By Austen Hufford, Daily Staff Reporter
Published October 21, 2012

The report further noted: “DPS police officers appear to be directing their attention towards validation from the greater law enforcement community and away from their focus on serving a university community as a community-oriented campus public safety organization.”

On Friday, a report by the University’s Safety and Security Steering Committee was also released explaining the progress of the University’s management response to an internal audit of the child pornography incident.

Many of the responses to the >internal audit also answer concerns expressed in the Margolis Healy assessment, which was largely conducted in April.

The committee said it has addressed the recommendations made in the internal audit, adding that it informed many University employees about their responsibility to report suspected crimes.

Since early April, assigned DPS liaison officers have been required to contact the Hospital Security shift supervisors daily during the day and afternoon shifts, according to the committee report. The committee said it also implemented cross-unit training and team-building exercises between units.

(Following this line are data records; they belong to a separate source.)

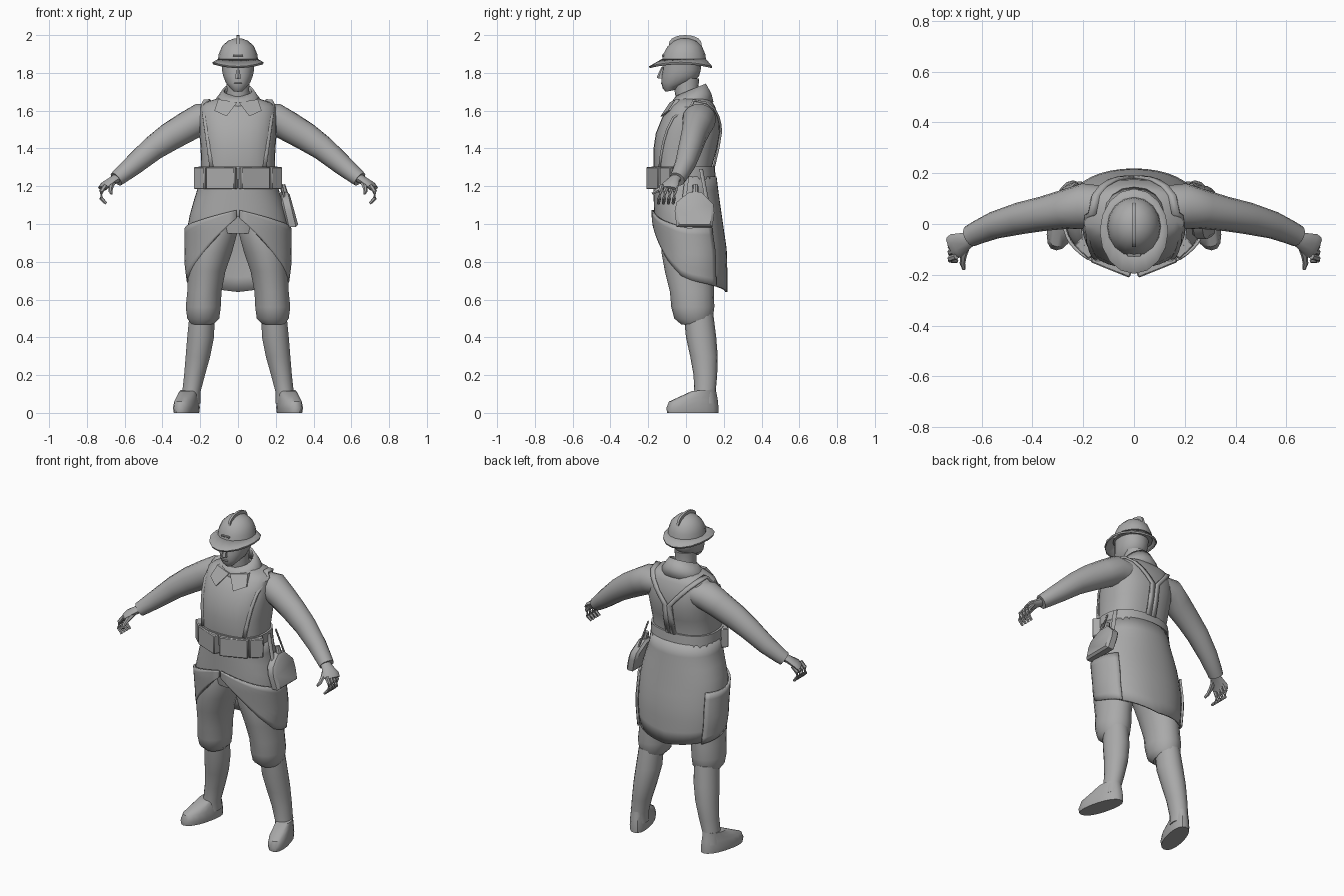
import bpy, bmesh, math
from mathutils import Vector, Matrix

grey = bpy.data.materials.new("uniform_grey")
grey.diffuse_color = (0.4, 0.4, 0.4, 1)


def finish(name, bm, thick=0):
    bmesh.ops.remove_doubles(bm, verts=bm.verts, dist=0.0002)
    bmesh.ops.recalc_face_normals(bm, faces=bm.faces)
    me = bpy.data.meshes.new(name)
    bm.to_mesh(me)
    bm.free()
    ob = bpy.data.objects.new(name, me)
    me.materials.append(grey)
    bpy.context.collection.objects.link(ob)
    if thick:
        m = ob.modifiers.new("thickness", 'SOLIDIFY')
        m.thickness, m.offset = thick, 0
    return ob


def skin(name, rings, closed=True, caps=True, thick=0):
    """Bridge rows of points into a surface."""
    bm = bmesh.new()
    rows = [[bm.verts.new(p) for p in r] for r in rings]
    n = len(rows[0])
    for a, b in zip(rows, rows[1:]):
        for i in range(n if closed else n - 1):
            j = (i + 1) % n
            bm.faces.new((a[i], a[j], b[j], b[i]))
    if caps:
        bm.faces.new(rows[0])
        bm.faces.new(rows[-1])
    return finish(name, bm, thick)


def power(v, p):
    return math.copysign(abs(v) ** (2 / p), v)


def loft(name, secs, n=18, p=2.0, shear=0, caps=True, thick=0, s=1):
    """Sections: centre x, half width, front y, back y, front z, back z."""
    rings = []
    for cx, rx, yf, yb, zf, zb in secs:
        ring = []
        for i in range(n):
            a = 2 * math.pi * i / n
            t = (1 - power(math.cos(a), p)) / 2
            y = yf + (yb - yf) * t
            x = cx + rx * power(math.sin(a), p) + shear * (0.13 - y)
            ring.append((s * x, y, zf + (zb - zf) * t))
        rings.append(ring)
    return skin(name, rings, caps=caps, thick=thick)


def tube(name, pts, n=14, s=1):
    """Points: x, y, z, sideways radius, upright radius."""
    P = [Vector(q[:3]) for q in pts]
    rings = []
    for i, q in enumerate(pts):
        t = (P[min(i + 1, len(P) - 1)] - P[max(i - 1, 0)]).normalized()
        side = t.cross(Vector((0, 0, 1))).normalized()
        up = side.cross(t)
        ring = []
        for k in range(n):
            a = 2 * math.pi * k / n
            v = P[i] + side * q[3] * math.cos(a) + up * q[4] * math.sin(a)
            ring.append((s * v.x, v.y, v.z))
        rings.append(ring)
    return skin(name, rings)


def box(name, c, size, rz=0, bevel=0.004):
    bm = bmesh.new()
    bmesh.ops.create_cube(bm, size=1)
    bmesh.ops.scale(bm, vec=size, verts=bm.verts)
    bmesh.ops.bevel(bm, geom=bm.edges[:], offset=bevel, segments=1, affect='EDGES')
    bmesh.ops.transform(bm, matrix=Matrix.Translation(c) @ Matrix.Rotation(rz, 4, 'Z'), verts=bm.verts)
    return finish(name, bm)


def lerp(table, v):
    """Piecewise interpolation over (key, value) pairs with rising keys."""
    if v <= table[0][0]:
        return table[0][1]
    for (a, x), (b, y) in zip(table, table[1:]):
        if v <= b:
            return x + (y - x) * (v - a) / (b - a)
    return table[-1][1]


# Torso
torso = [(1.17, .200, -.16, .155), (1.31, .195, -.172, .14), (1.40, .198, -.172, .165),
         (1.48, .205, -.16, .18), (1.56, .205, -.128, .175), (1.62, .20, -.088, .155),
         (1.645, .17, -.06, .14), (1.67, .09, -.04, .11)]
TP = 2.5
loft("tunic_body", [(0, r, f, b, z, z) for z, r, f, b in torso], n=28, p=TP)


def torso_y(x, z, front):
    r, f, b = (lerp([(q[0], q[k]) for q in torso], z) for k in (1, 2, 3))
    h = (b - f) / 2 * max(0, 1 - (abs(x) / r) ** TP) ** (1 / TP)
    return (f + b) / 2 + (-h - .006 if front else h + .006)


# Collar band and neck
loft("collar", [(0, .135, -.085, .14, 1.605, 1.645), (0, .105, -.07, .128, 1.645, 1.69),
                (0, .075, -.048, .10, 1.675, 1.74)], caps=False, thick=.012)
loft("neck", [(0, .065, -.045, .075, 1.62, 1.64), (0, .06, -.06, .065, 1.70, 1.72),
              (0, .062, -.06, .07, 1.77, 1.77)])

# Head, nose and ears
loft("head", [(0, .026, -.108, -.055, 1.70, 1.71), (0, .046, -.123, -.02, 1.718, 1.735),
              (0, .066, -.13, .045, 1.745, 1.755), (0, .08, -.13, .07, 1.785, 1.785),
              (0, .086, -.124, .078, 1.815, 1.815), (0, .09, -.122, .08, 1.88, 1.88)], p=2.15)
loft("nose", [(0, .018, -.153, -.11, 1.772, 1.768), (0, .015, -.152, -.11, 1.785, 1.785),
              (0, .008, -.13, -.11, 1.83, 1.83)], n=6)
box("mouth", (0, -.128, 1.745), (.04, .01, .01))

# Helmet: dome, brim, crest and front bar
loft("helmet_dome", [(0, .108, -.13, .108, 1.855, 1.855), (0, .102, -.12, .102, 1.90, 1.90),
                     (0, .085, -.098, .085, 1.94, 1.94), (0, .055, -.066, .055, 1.969, 1.969),
                     (0, .02, -.03, .015, 1.982, 1.982)], n=16)
brim = []
for rx, yf, yb, z, drop in [(.104, -.126, .104, 1.872, 0), (.133, -.194, .137, 1.856, .022),
                            (.131, -.19, .134, 1.846, .02)]:
    row = []
    for i in range(16):
        a = math.pi * i / 8
        row.append((rx * math.sin(a), (yf + yb) / 2 - (yb - yf) / 2 * math.cos(a),
                    z - drop * math.cos(a) ** 2))
    brim.append(row)
skin("helmet_brim", brim, caps=False, thick=.004)
arc = [(-.004 - .088 * math.cos(math.pi * i / 10), 1.94 + .06 * math.sin(math.pi * i / 10) ** .7)
       for i in range(11)]
skin("helmet_crest", [[(x, y, z) for y, z in arc] for x in (-.007, .007)])
box("helmet_bar", (0, -.122, 1.892), (.055, .012, .01), bevel=.002)

# Belt
loft("belt", [(0, .21, -.182, .158, 1.235, 1.235), (0, .208, -.182, .152, 1.305, 1.305)],
     n=28, p=2.4)

# Coat skirt: open wrap whose hem rises to the front
HEM = [(0, 1.04), (.4, .93), (.8, .82), (1.25, .73), (1.6, .70), (2.4, .665), (math.pi, .64)]
WIDE = [(.64, .245), (.8, .265), (1.0, .262), (1.1, .235), (1.2, .204)]
FRONT = [(.64, -.12), (.85, -.14), (1.0, -.16), (1.2, -.168)]
BACK = [(.64, .213), (.85, .212), (1.0, .19), (1.24, .156)]


def wrap(name, a0, a1, top, n, out=0.0, rows=9):
    grid = []
    for j in range(rows):
        row = []
        for i in range(n + 1):
            a = a0 + (a1 - a0) * i / n
            zt, zb = lerp(top, abs(a)), lerp(HEM, abs(a)) - out * .3
            z = zt + (zb - zt) * j / (rows - 1)
            f, b = lerp(FRONT, z) - out, lerp(BACK, z) + out
            row.append(((lerp(WIDE, z) + out) * power(math.sin(a), 2.2),
                        (f + b) / 2 - (b - f) / 2 * power(math.cos(a), 2.2), z))
        grid.append(row)
    return skin(name, grid, closed=False, caps=False, thick=.012)


wrap("coat_skirt", -math.pi, math.pi, [(0, 1.25), (4, 1.25)], 40)
loft("hips", [(0, .15, -.12, .13, .95, .95), (0, .19, -.14, .15, 1.06, 1.06),
              (0, .19, -.15, .15, 1.2, 1.2)], n=20)


def ribbon(name, pts, w, s):
    return skin(name, [[(s * (x - w / 2), y, z), (s * (x + w / 2), y, z)] for x, y, z in pts],
                closed=False, caps=False, thick=.012)


for s, side in ((1, "left"), (-1, "right")):
    # Folded coat flap and collar point
    wrap(side + "_coat_flap", s * .02, s * 2.2, [(0, 1.075), (.8, 1.02), (1.5, .98), (2.2, .98)], 16, .014)
    lapel = [(.004, -.085, 1.645), (.105, -.055, 1.66), (.125, -.095, 1.60), (.06, -.135, 1.57)]
    skin(side + "_collar_point", [[(s * x, y + d, z) for x, y, z in lapel] for d in (0, .022)])

    # Braces: front strap over the shoulder to the back yoke
    front = [(.135 + .045 * i / 5, 1.3 + .33 * i / 5) for i in range(6)]
    back = [(.15, 1.64), (.12, 1.61), (.085, 1.57), (.05, 1.53), (.016, 1.49), (.016, 1.4), (.016, 1.3)]
    path = [(x, torso_y(x + .012, z, True), z) for x, z in front] + [(.165, .04, 1.655)]
    path += [(x, torso_y(x, z, False), z) for x, z in back]
    ribbon(side + "_brace", path, .032, s)

    # Cartridge pouches
    for nm, p, q in (("front", (.018, -.212), (.172, -.15)), ("side", (.178, -.14), (.236, -.085))):
        ang = math.atan2(q[1] - p[1], q[0] - p[0])
        length = math.dist(p, q)
        cx = (p[0] + q[0]) / 2 - .03 * math.sin(ang)
        cy = (p[1] + q[1]) / 2 + .03 * math.cos(ang)
        box(f"{side}_{nm}_pouch", (s * cx, cy, 1.243), (length, .06, .118), s * ang, .005)

    # Sleeve
    tube(side + "_sleeve", [(.12, .065, 1.56, .085, .075), (.20, .07, 1.555, .09, .085),
                            (.27, .058, 1.515, .078, .081), (.36, .04, 1.462, .068, .076),
                            (.45, .022, 1.40, .063, .066), (.55, -.005, 1.315, .054, .055),
                            (.62, -.035, 1.257, .046, .045), (.645, -.048, 1.237, .043, .041)], s=s)

    # Hand with curled fingers and thumb
    tube(side + "_palm", [(.62, -.04, 1.257, .028, .026), (.66, -.065, 1.232, .034, .022),
                          (.70, -.085, 1.208, .05, .019), (.718, -.094, 1.188, .046, .015)], n=10, s=s)
    for k in range(4):
        y = -.05 - .026 * k
        tube(f"{side}_finger_{k + 1}", [(.70, y, 1.205, .012, .012), (.724, y - .008, 1.172, .012, .012),
                                        (.724, y - .014, 1.135, .011, .011),
                                        (.698, y - .018, 1.108, .008, .008)], n=6, s=s)
    tube(side + "_thumb", [(.66, -.085, 1.222, .016, .014), (.672, -.125, 1.195, .013, .013),
                           (.676, -.155, 1.175, .011, .011), (.67, -.178, 1.16, .007, .007)], n=6, s=s)

    # Breeches, gaiter and boot
    loft(side + "_breeches", [(.10, .10, -.12, .13, 1.06, 1.06), (.118, .115, -.135, .14, .95, .95),
                              (.145, .115, -.13, .15, .85, .85), (.165, .10, -.112, .15, .75, .75),
                              (.178, .092, -.085, .148, .64, .64), (.184, .094, -.078, .15, .56, .56),
                              (.184, .086, -.062, .142, .50, .50), (.188, .062, -.025, .125, .468, .475)], s=s)
    loft(side + "_gaiter", [(.19, .068, -.012, .145, .52, .52), (.198, .072, .0, .16, .40, .40),
                            (.212, .066, .022, .168, .30, .30), (.23, .056, .04, .165, .20, .20),
                            (.247, .049, .044, .157, .11, .11), (.25, .052, .04, .162, .05, .05)], s=s)
    loft(side + "_boot", [(.25, .056, -.10, .172, 0, 0), (.25, .06, -.104, .172, .025, .03),
                          (.25, .055, -.09, .168, .06, .07), (.25, .05, -.035, .162, .085, .10),
                          (.25, .046, .03, .158, .115, .125)], p=2.3, shear=.24, s=s)

# Canteen with neck and hanging straps
shape = [(-.05, .985), (-.06, 1.07), (-.05, 1.115), (-.015, 1.145), (.02, 1.17), (.08, 1.17),
         (.115, 1.135), (.145, 1.105), (.15, 1.06), (.14, .985)]
mid = [(.05, 1.07)] * 10
layers = []
for dx, k in ((-.03, .86), (-.018, 1), (.018, 1), (.03, .86)):
    layers.append([(.268 + dx - .24 * (z - 1.07), c[0] + k * (y - c[0]), c[1] + k * (z - c[1]))
                   for (y, z), c in zip(shape, mid)])
skin("canteen", layers)
tube("canteen_neck", [(.25, .05, 1.15, .018, .018), (.24, .05, 1.19, .016, .016),
                      (.236, .05, 1.208, .014, .014)], n=8)
for nm, y0, y1 in (("front", -.01, .01), ("back", .11, .08)):
    tube(nm + "_canteen_strap", [(.25, y0, 1.13, .012, .005), (.205, y1, 1.29, .012, .005)], n=6)

# Smooth shading with crisp edges
bpy.ops.object.select_all(action='SELECT')
bpy.context.view_layer.objects.active = bpy.data.objects["tunic_body"]
bpy.ops.object.shade_smooth_by_angle(angle=math.radians(40))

The committee also noted that the University’s 911 system has changed. Previously, 911 calls made in University hospital buildings would go to a hospital emergency operator who would then dispatch Hospital Security officers if needed. Those officers would then decide if contacting DPS was necessary.

Under the new system, DPS is able to monitor all 911 calls to the Hospital emergency center and can be patched in as necessary.

The committee also authorized the creation of shared databases between the three units. This allows each unit to access security reports and dispatch information from one another more easily. While the system is currently not updated in real time, the committee said that feature will be implemented by next month.

The regents released a statement Friday condemning the lack of communication between the security organizations and vowing to fix the problem, mainly through the creation of the DPSS.

“The relationships and communication between the University’s Health System Security and the Department of Public Safety are broken and demand repair,” the statement said. “There must be a University-wide system that guarantees timely and effective communication of potential serious misconduct, as well as the safety and security of all of our University constituencies.”

— Ariana Assaf contributed to this report.